AtticErratic's body of work continues to grow in complexity and prominence. The independent company from Melbourne – some of whose members have been nominated for the 2011 Green Room Awards – has brought one of its foundational works, Ad Nauseam, to the Fringe, reworked and refined. The piece is about a man in self-destruct mode. It's like Steve McQueen's recent film, Shame, without the thinking space and with added cigarette burns.
Tom Pitts has written the score, the script, and directed, compiling with performer, Nick Bendall, a dense, intricate monologue. It explores the motivation, viscerality, and emotional thrashing that clouds one lustful, unfaithful man. Bendall is entrancing, owning every slight movement, articulating every syllable with precision. He holds the audience by the throat against a wall, only rarely letting them steal a breath.
Pitts' words are heavy on impact, taking every opportunity to physicalise emotions. You can let them wash over you like poetry, letting them colour your mind dark shades. They are tightly-woven and it is clear that Pitts has worked closely with Bendall, both ensuring that large chunks are not washed away as verbosity.
One of the most impressive things about the piece is the way that Sarah Walker's sound and lighting are used to directly highlight the monologue's cadences. Lighting is simple, but effective in its use of starkness and shadow. Pitts' recorded score resembles the dark, rhythm-heavy rock of Nick Cave or Bill Callaghan, and serves to lift and intensify what goes on in the mind of Bendall's character. These elements create an overwhelmingly immersive cohesion.
Be prepared to engage with Ad Nauseam head-on. It persits with its intensity, like a William Burroughs novel, but there's great beauty in its violence.

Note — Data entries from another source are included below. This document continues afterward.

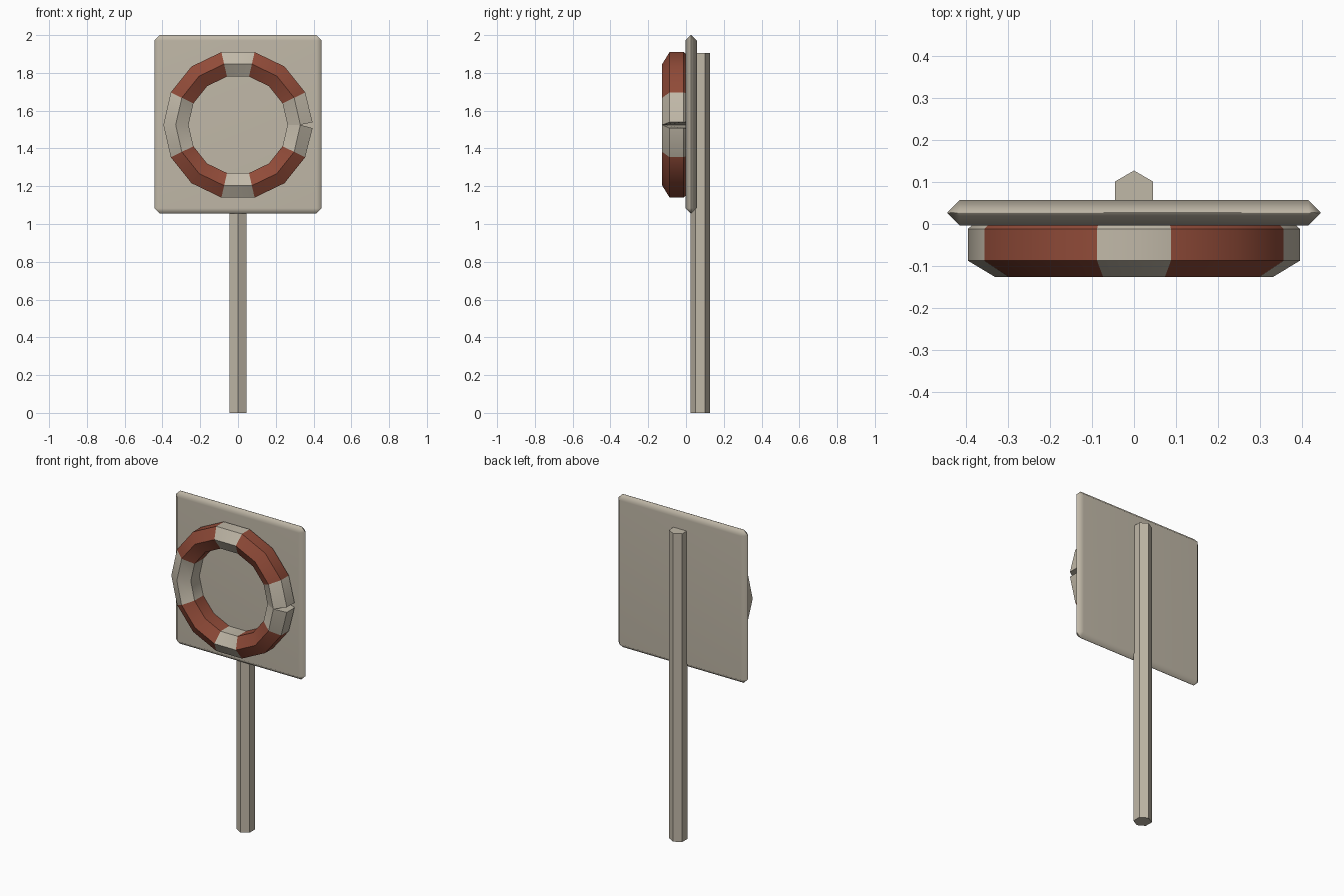
import bpy, bmesh, math
from math import radians, sin, cos, pi

if "Cube" in bpy.data.objects:
    bpy.data.objects.remove(bpy.data.objects["Cube"])


def material(name, rgb):
    m = bpy.data.materials.new(name)
    m.use_nodes = True
    m.diffuse_color = (*rgb, 1)
    m.node_tree.nodes["Principled BSDF"].inputs["Base Color"].default_value = (*rgb, 1)
    return m


cream = material("weathered cream", (0.53, 0.48, 0.39))
red = material("faded red", (0.28, 0.07, 0.04))


def finish(obj, name, mats, angle):
    obj.name = name
    for m in mats:
        obj.data.materials.append(m)
    bpy.ops.object.select_all(action='DESELECT')
    obj.select_set(True)
    bpy.context.view_layer.objects.active = obj
    bpy.ops.object.shade_smooth_by_angle(angle=radians(angle))


# Hexagonal post with corners toward front and back
bpy.ops.mesh.primitive_cylinder_add(vertices=6, radius=0.052, depth=1.905,
                                    location=(0, 0.075, 0.9525))
finish(bpy.context.object, "post", [cream], 20)

# Square backboard with chamfered rim
bpy.ops.mesh.primitive_cube_add(size=1, location=(0, 0.027, 1.5275))
board = bpy.context.object
board.scale = (0.886, 0.06, 0.945)
bpy.ops.object.transform_apply(location=False, rotation=False, scale=True)
bm = bmesh.new()
bm.from_mesh(board.data)
bmesh.ops.bevel(bm, geom=bm.edges[:], offset=0.0285, segments=1, affect='EDGES')
bm.to_mesh(board.data)
bm.free()
finish(board, "backboard", [cream], 60)
weighted = board.modifiers.new("even shading", 'WEIGHTED_NORMAL')
weighted.keep_sharp = True

# Lifebuoy: a profile of (radius, y) swept through 14 segments from the split
SEGMENTS = 14
CENTRE_Z = 1.525
profile = [(0.385, -0.003), (0.395, -0.012), (0.395, -0.087),
           (0.33, -0.126), (0.262, -0.087), (0.262, -0.003)]
bm = bmesh.new()
rings = []
for i in range(SEGMENTS + 1):
    ring = []
    for r, y in profile:
        a = 2 * pi * i / SEGMENTS
        # The two ends gape open on the outer side
        if r > 0.35 and i == 0:
            a += 0.035
        if r > 0.35 and i == SEGMENTS:
            a -= 0.045
        ring.append(bm.verts.new((r * cos(a), y, CENTRE_Z + r * sin(a))))
    rings.append(ring)
count = len(profile)
for i in range(SEGMENTS):
    for j in range(count):
        k = (j + 1) % count
        f = bm.faces.new((rings[i][j], rings[i + 1][j], rings[i + 1][k], rings[i][k]))
        # One cream segment above and below, two at each side, red between
        f.material_index = 1 if i % 7 in (1, 2, 4, 5) else 0
for ring in (rings[0], rings[-1]):
    bm.faces.new(ring)
bmesh.ops.recalc_face_normals(bm, faces=bm.faces[:])
mesh = bpy.data.meshes.new("lifebuoy")
bm.to_mesh(mesh)
bm.free()
buoy = bpy.data.objects.new("lifebuoy", mesh)
bpy.context.collection.objects.link(buoy)
finish(buoy, "lifebuoy", [cream, red], 30)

Written and composed by Tom Pitts
Venues: Queen's Theatre 2 | Cnr Gilles Arcade & Playhouse Ln, Adelaide
Dates: 6, 8 and 10 March, 2012
Tickets: $19.00 – $17.00